▶ **How to complete this task**
Every line from the start of the entries up to and including the one bearing "bm.faces.new((a[i], a[j], b[j], b[i]))" must be printed verbatim, without the pictures.

▶ **Data extract**
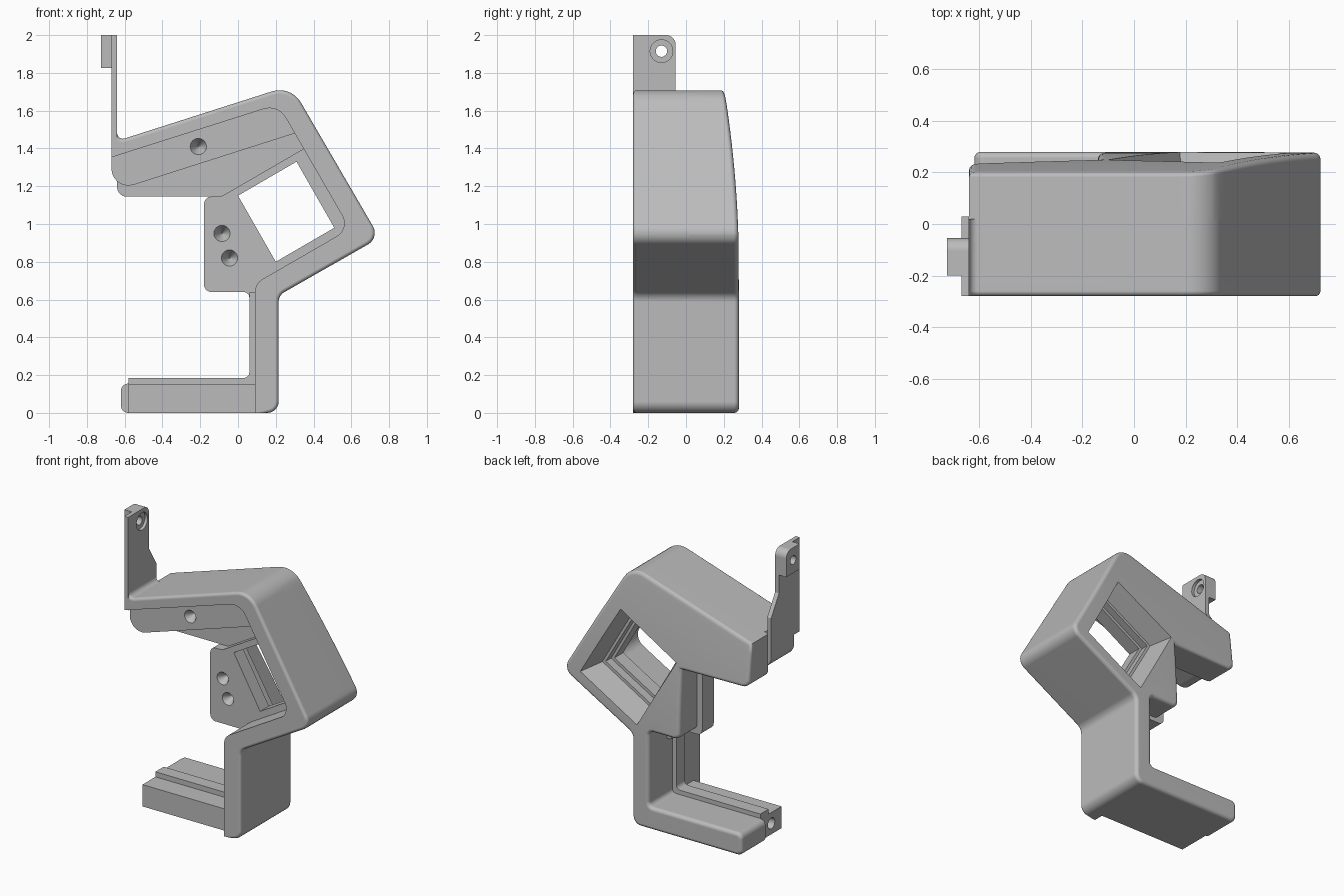
import bpy, bmesh, math
from mathutils import Vector, Matrix

cube = bpy.data.objects.get("Cube")
if cube:
    bpy.data.objects.remove(cube, do_unlink=True)

grey = bpy.data.materials.new("matte_grey")
grey.use_nodes = True
COLOUR = (0.5, 0.5, 0.5, 1)
grey.diffuse_color = COLOUR
grey.node_tree.nodes["Principled BSDF"].inputs["Base Color"].default_value = COLOUR


def rounded(corners, steps=7):
    """Profile from (a, b[, radius]) corners, each radius turned into an arc."""
    pts = []
    n = len(corners)
    for i, c in enumerate(corners):
        p = Vector(c[:2])
        if len(c) == 2:
            pts.append(p)
            continue
        u = (Vector(corners[i - 1][:2]) - p).normalized()
        v = (Vector(corners[(i + 1) % n][:2]) - p).normalized()
        half = u.angle(v) / 2
        reach = c[2] / math.tan(half)
        centre = p + (u + v).normalized() * c[2] / math.sin(half)
        a, b = p + u * reach - centre, p + v * reach - centre
        sweep = math.pi - 2 * half
        for k in range(steps + 1):
            t = k / steps
            d = a * math.sin((1 - t) * sweep) + b * math.sin(t * sweep)
            pts.append(centre + d / math.sin(sweep))
    return pts


def finish(name, bm):
    bmesh.ops.recalc_face_normals(bm, faces=bm.faces)
    mesh = bpy.data.meshes.new(name)
    bm.to_mesh(mesh)
    bm.free()
    mesh.materials.append(grey)
    obj = bpy.data.objects.new(name, mesh)
    bpy.context.collection.objects.link(obj)
    return obj


def prism(name, corners, lo, hi, axis="y", soft=None, width=0.02, count=None):
    """Extrude a profile along y or x; soft bevels the rim at 'lo' or 'hi'."""
    bm = bmesh.new()
    pts = rounded(corners)
    def place(p, d):
        return (p.x, d, p.y) if axis == "y" else (d, p.x, p.y)
    a = [bm.verts.new(place(p, lo)) for p in pts]
    b = [bm.verts.new(place(p, hi)) for p in pts]
    bm.faces.new(a)
    bm.faces.new(b)
    n = len(pts)
    for i in range(n):
        j = (i + 1) % n
        bm.faces.new((a[i], a[j], b[j], b[i]))
    if soft:
        ring = a if soft == "lo" else b
        rim = [bm.edges.get((ring[i], ring[(i + 1) % n])) for i in range(count or n)]
        bmesh.ops.recalc_face_normals(bm, faces=bm.faces)
        bmesh.ops.bevel(bm, geom=rim, offset=width, segments=4, profile=0.5,
                        affect="EDGES", clamp_overlap=False)
    return finish(name, bm)


def cone(centre, direction, r1, r2, depth):
    bm = bmesh.new()
    turn = Vector((0, 0, 1)).rotation_difference(Vector(direction)).to_matrix().to_4x4()
    bmesh.ops.create_cone(bm, cap_ends=True, segments=32, radius1=r1, radius2=r2,
                          depth=depth, matrix=Matrix.Translation(centre) @ turn)
    return finish("cutter", bm)


def cut(obj, cutter):
    mod = obj.modifiers.new("cut", "BOOLEAN")
    mod.operation, mod.solver, mod.object = "DIFFERENCE", "EXACT", cutter
    bpy.context.view_layer.objects.active = obj
    bpy.ops.object.modifier_apply(modifier=mod.name)
    bpy.data.objects.remove(cutter, do_unlink=True)


def window():
    """Tilted rectangular opening, stepped and then flared towards the back."""
    base = [Vector(p) for p in ((0, 1.15), (0.31, 1.33), (0.51, 0.98), (0.2, 0.8))]
    mid = sum(base, Vector((0, 0))) / 4
    bm = bmesh.new()
    rings = []
    for y, s in ((-0.3, 1), (0.05, 1), (0.05, 1.1), (0.11, 1.1), (0.11, 1.2), (0.325, 1.45)):
        pts = [mid + (p - mid) * s for p in base]
        rings.append([bm.verts.new((p.x, y, p.y)) for p in pts])
    bm.faces.new(rings[0])
    bm.faces.new(rings[-1])
    for r, q in zip(rings, rings[1:]):
        for i in range(4):
            j = (i + 1) % 4
            bm.faces.new((r[i], r[j], q[j], q[i]))
    return finish("cutter", bm)


FRONT, MID, BACK = -0.28, 0.02, 0.28
outline = [(0.28, 1.734, 0.13), (0.75, 0.927, 0.07), (0.215, 0.622, 0.06), (0.215, 0, 0.06)]

# Back shell with window and rounded rim
shell = prism("back_shell", [(-0.64, 1.44)] + outline + [
    (-0.62, 0, 0.04), (-0.62, 0.155, 0.04), (0.09, 0.155, 0.03), (0.09, 0.67, 0.03),
    (-0.14, 0.67, 0.04), (-0.14, 1.145), (-0.64, 1.145, 0.05)],
    MID, BACK, soft="hi", width=0.025)
cut(shell, window())

# Curve the back of the shell forward, square to its sloping top
bm = bmesh.new()
bm.from_mesh(shell.data)
slope = Vector((-0.32, 0, 1))
BEND, TOP = 0.5, 1.645
for k in range(16):
    bmesh.ops.bisect_plane(bm, geom=bm.verts[:] + bm.edges[:] + bm.faces[:],
                           plane_co=(0, 0, BEND + (TOP - BEND) * k / 16), plane_no=slope)
for v in bm.verts:
    t = max(0, (v.co.dot(slope) - BEND) / (TOP - BEND))
    v.co.y -= 0.08 * t * t * (v.co.y - MID) / (BACK - MID)
bm.to_mesh(shell.data)
bm.free()

# Front frame band around the open side
frame = [(-0.67, 1.5), (-0.64, 1.5), (-0.64, 1.44, 0.03)] + outline
prism("front_frame", frame + [
    (0.09, 0), (0.09, 0.685, 0.08), (0.592, 0.975, 0.08), (0.212, 1.633, 0.1),
    (-0.67, 1.353)], FRONT, MID, soft="lo", count=len(rounded(frame)) - 1)

# Upper arm block with screw hole
arm = prism("arm_block", [(-0.67, 1.37), (0.212, 1.645), (0.31, 1.483),
                          (-0.67, 1.17, 0.09)], -0.22, 0.03)
cut(arm, cone((-0.21, -0.19, 1.41), (0, 1, 0), 0.046, 0.004, 0.07))

# Centre plate with window and two screw holes
plate = prism("centre_plate", [
    (-0.18, 0.64, 0.04), (-0.18, 1.145, 0.04), (-0.09, 1.145, 0.08), (0.35, 1.4),
    (0.6, 0.975), (0.15, 0.71), (0.12, 0.55), (0.06, 0.55), (0.06, 0.64, 0.03)],
    -0.045, 0.08)
cut(plate, window())
for x, z in ((-0.085, 0.95), (-0.045, 0.82)):
    cut(plate, cone((x, -0.015, z), (0, 1, 0), 0.046, 0.004, 0.07))

# Foot block with end hole, and the raised rail along foot and leg
foot = prism("foot_block", [(-0.58, 0), (0.12, 0), (0.12, 0.15), (-0.58, 0.15)], -0.21, MID)
cut(foot, cone((-0.55, -0.1, 0.075), (1, 0, 0), 0.04, 0.03, 0.12))
prism("foot_rail", [(-0.58, 0.13), (0.15, 0.13), (0.15, 0.64), (0.06, 0.64),
                    (0.06, 0.185, 0.03), (-0.58, 0.185)], -0.07, MID)

# Upright tab with recessed hole and a small pad on its outer side
tab = prism("upright_tab", [(FRONT, 1.36), (0.03, 1.36), (0.03, 1.56), (-0.055, 1.7),
                            (-0.055, 2, 0.05), (FRONT, 2)], -0.67, -0.64, axis="x")
pad = prism("tab_pad", [(-0.2, 1.825), (-0.055, 1.825), (-0.055, 2, 0.05),
                        (-0.2, 2)], -0.725, -0.67, axis="x")
HOLE = (-0.66, -0.13, 1.915)
cut(tab, cone((-0.64, -0.13, 1.915), (1, 0, 0), 0.06, 0.06, 0.04))
cut(tab, cone(HOLE, (1, 0, 0), 0.03, 0.03, 0.3))
cut(pad, cone(HOLE, (1, 0, 0), 0.03, 0.03, 0.3))

# Smooth the rounded surfaces, keep edges crisp and broad faces flat
for obj in bpy.context.collection.objects:
    if obj.type == "MESH" and obj.data.materials and obj.data.materials[0] == grey:
        bpy.ops.object.select_all(action="DESELECT")
        obj.select_set(True)
        bpy.context.view_layer.objects.active = obj
        bpy.ops.object.shade_smooth_by_angle()
        obj.modifiers.new("flat_faces", "WEIGHTED_NORMAL").keep_sharp = True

▶ **Exercise response**
import bpy, bmesh, math
from mathutils import Vector, Matrix

cube = bpy.data.objects.get("Cube")
if cube:
    bpy.data.objects.remove(cube, do_unlink=True)

grey = bpy.data.materials.new("matte_grey")
grey.use_nodes = True
COLOUR = (0.5, 0.5, 0.5, 1)
grey.diffuse_color = COLOUR
grey.node_tree.nodes["Principled BSDF"].inputs["Base Color"].default_value = COLOUR


def rounded(corners, steps=7):
    """Profile from (a, b[, radius]) corners, each radius turned into an arc."""
    pts = []
    n = len(corners)
    for i, c in enumerate(corners):
        p = Vector(c[:2])
        if len(c) == 2:
            pts.append(p)
            continue
        u = (Vector(corners[i - 1][:2]) - p).normalized()
        v = (Vector(corners[(i + 1) % n][:2]) - p).normalized()
        half = u.angle(v) / 2
        reach = c[2] / math.tan(half)
        centre = p + (u + v).normalized() * c[2] / math.sin(half)
        a, b = p + u * reach - centre, p + v * reach - centre
        sweep = math.pi - 2 * half
        for k in range(steps + 1):
            t = k / steps
            d = a * math.sin((1 - t) * sweep) + b * math.sin(t * sweep)
            pts.append(centre + d / math.sin(sweep))
    return pts


def finish(name, bm):
    bmesh.ops.recalc_face_normals(bm, faces=bm.faces)
    mesh = bpy.data.meshes.new(name)
    bm.to_mesh(mesh)
    bm.free()
    mesh.materials.append(grey)
    obj = bpy.data.objects.new(name, mesh)
    bpy.context.collection.objects.link(obj)
    return obj


def prism(name, corners, lo, hi, axis="y", soft=None, width=0.02, count=None):
    """Extrude a profile along y or x; soft bevels the rim at 'lo' or 'hi'."""
    bm = bmesh.new()
    pts = rounded(corners)
    def place(p, d):
        return (p.x, d, p.y) if axis == "y" else (d, p.x, p.y)
    a = [bm.verts.new(place(p, lo)) for p in pts]
    b = [bm.verts.new(place(p, hi)) for p in pts]
    bm.faces.new(a)
    bm.faces.new(b)
    n = len(pts)
    for i in range(n):
        j = (i + 1) % n
        bm.faces.new((a[i], a[j], b[j], b[i]))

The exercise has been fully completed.